Problem — Go through the records and report each line in which the word "window" occurs.

[Rendered images with source text]
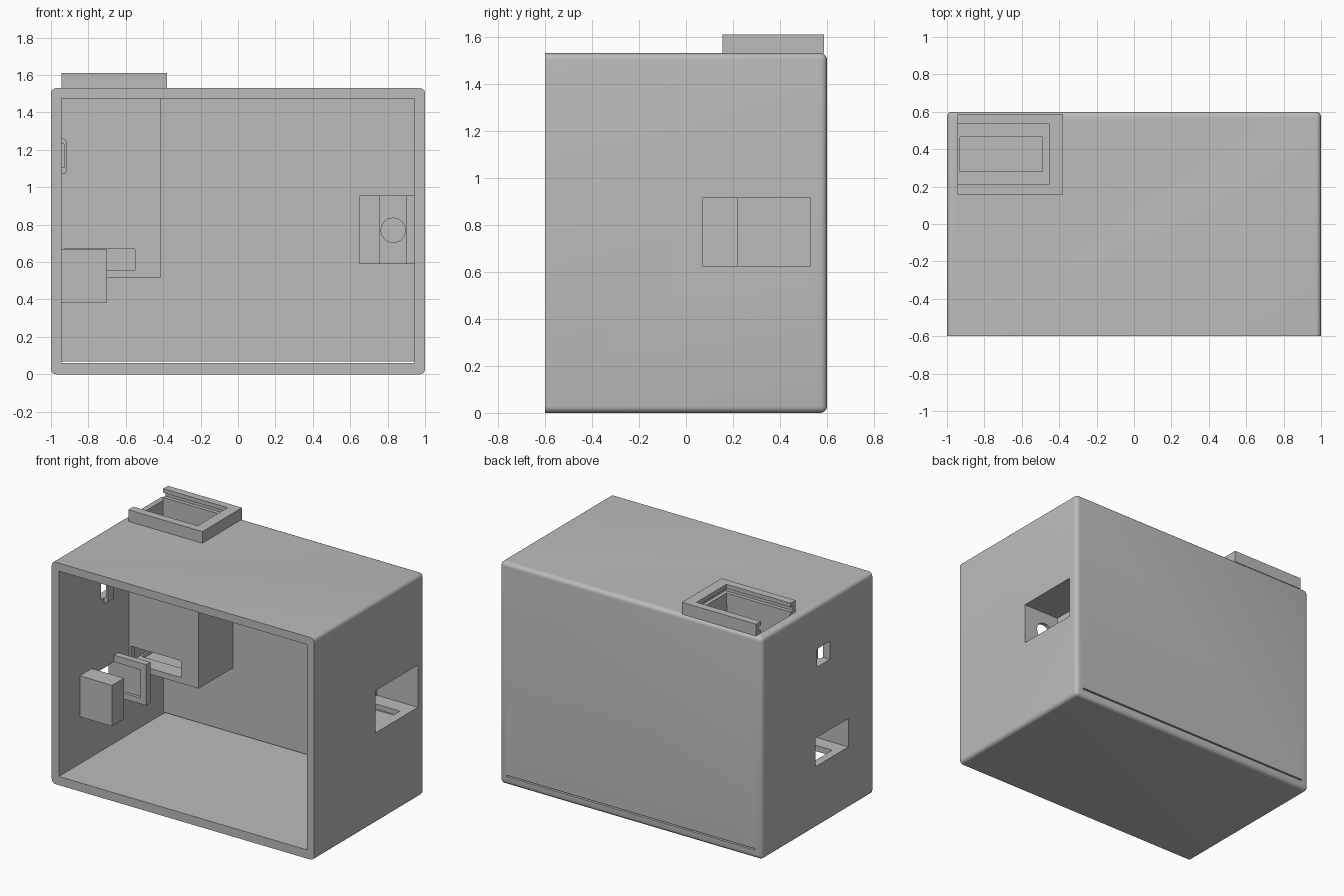
import bpy
import bmesh
import math

default = bpy.data.objects.get("Cube")
if default:
    bpy.data.objects.remove(default, do_unlink=True)

grey = bpy.data.materials.new("plain_grey")
grey.use_nodes = True
colour = (0.5, 0.5, 0.5, 1)
grey.diffuse_color = colour
grey.node_tree.nodes["Principled BSDF"].inputs["Base Color"].default_value = colour


def add(name, bm):
    mesh = bpy.data.meshes.new(name)
    bm.to_mesh(mesh)
    bm.free()
    mesh.materials.append(grey)
    obj = bpy.data.objects.new(name, mesh)
    bpy.context.collection.objects.link(obj)
    return obj


def box_mesh(x, y, z):
    bm = bmesh.new()
    bmesh.ops.create_cube(bm, size=1)
    for v in bm.verts:
        v.co = [r[0] if c < 0 else r[1] for c, r in zip(v.co, (x, y, z))]
    return bm


def box(name, x, y, z):
    return add(name, box_mesh(x, y, z))


def cut(obj, cutter):
    cutter.hide_render = True
    mod = obj.modifiers.new("cut", "BOOLEAN")
    mod.operation = "DIFFERENCE"
    mod.solver = "EXACT"
    mod.object = cutter
    bpy.context.view_layer.objects.active = obj
    bpy.ops.object.modifier_apply(modifier=mod.name)
    bpy.data.objects.remove(cutter, do_unlink=True)


def cut_box(obj, x, y, z):
    cut(obj, box("cutter", x, y, z))


def rounded_box(name, x, y, z, radius, keep):
    bm = box_mesh(x, y, z)
    edges = [e for e in bm.edges if keep(e)]
    bmesh.ops.bevel(bm, geom=edges, offset=radius, segments=5,
                    profile=0.5, affect="EDGES")
    return add(name, bm)


# Outer case, open at the front, rounded on every other edge
case = rounded_box("case", (-1, 1), (-0.6, 0.6), (0, 1.53), 0.028,
                   lambda e: any(v.co.y > 0 for v in e.verts))
cut_box(case, (-0.945, 0.945), (-0.7, 0.54), (0.06, 1.475))

# Case openings: side window, motor slot, cable hole, roof hatch, rear slit
window = ((0.69, 1.1), (0.07, 0.53), (0.625, 0.915))
motor_slot = ((-1.1, -0.745), (-0.34, 0.02), (0.425, 0.62))
cable_hole = ((-1.1, -0.93), (-0.14, 0.0), (1.105, 1.23))
hatch = ((-0.945, -0.455), (0.21, 0.535), (1.4, 1.7))
slit = ((-0.945, 0.945), (0.5, 0.7), (0.058, 0.068))
for opening in (window, motor_slot, cable_hole, hatch, slit):
    cut_box(case, *opening)

# Hopper with a recessed floor and a feed slot in its front wall
hopper = box("hopper", (-0.945, -0.415), (0.165, 0.54), (0.515, 1.475))
cut_box(hopper, (-0.945, -0.455), (0.205, 0.535), (0.555, 1.6))
cut_box(hopper, (-0.93, -0.49), (0.28, 0.465), (0.535, 0.6))
cut_box(hopper, (-0.93, -0.55), (0.1, 0.25), (0.555, 0.67))

# Sliding lid frame on the roof, open at one end and grooved inside
lid_frame = box("lid_frame", (-0.945, -0.38), (0.155, 0.587), (1.528, 1.61))
cut_box(lid_frame, (-1.1, -0.455), (0.21, 0.535), (1.5, 1.7))
cut_box(lid_frame, (-1.1, -0.43), (0.185, 0.56), (1.55, 1.582))

# Pair of motor brackets with facing recesses
for name, depth in (("front_motor_bracket", (-0.373, -0.242)),
                    ("rear_motor_bracket", (0.0, 0.045))):
    bracket = box(name, (-0.946, -0.7), depth, (0.385, 0.667))
    cut_box(bracket, *motor_slot)

# Cable strap over the small hole
strap = rounded_box("cable_strap", (-0.946, -0.915), (-0.11, -0.045),
                    (1.07, 1.26), 0.022,
                    lambda e: all(v.co.x > -0.93 for v in e.verts)
                    and abs(e.verts[0].co.z - e.verts[1].co.z) < 0.01
                    and abs(e.verts[0].co.y - e.verts[1].co.y) > 0.01)
cut_box(strap, *cable_hole)

# Dispenser housing behind the side window
housing = box("dispenser_housing", (0.65, 0.946), (0.03, 0.541), (0.59, 0.955))
cut_box(housing, (0.72, 1.1), (0.07, 0.53), (0.625, 0.915))
cut_box(housing, (0.69, 0.8), (0.22, 0.53), (0.625, 0.915))
cut_box(housing, (0.76, 0.9), (0.0, 0.045), (0.5, 1.1))
cut_box(housing, (0.72, 0.94), (0.35, 0.42), (0.5, 0.7))

# Round hole in the front of the housing
bm = bmesh.new()
bmesh.ops.create_cone(bm, cap_ends=True, segments=32, radius1=0.065,
                      radius2=0.065, depth=0.12)
hole = add("cutter", bm)
hole.rotation_euler.x = math.pi / 2
hole.location = (0.83, 0.06, 0.77)
bpy.context.view_layer.update()
cut(housing, hole)

# Smooth the rounded parts and keep corners crisp
for obj in (case, strap, housing):
    bpy.ops.object.select_all(action="DESELECT")
    obj.select_set(True)
    bpy.context.view_layer.objects.active = obj
    bpy.ops.object.shade_smooth_by_angle(angle=math.radians(30))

Answer to the exercise —
# Case openings: side window, motor slot, cable hole, roof hatch, rear slit
window = ((0.69, 1.1), (0.07, 0.53), (0.625, 0.915))
for opening in (window, motor_slot, cable_hole, hatch, slit):
# Dispenser housing behind the side window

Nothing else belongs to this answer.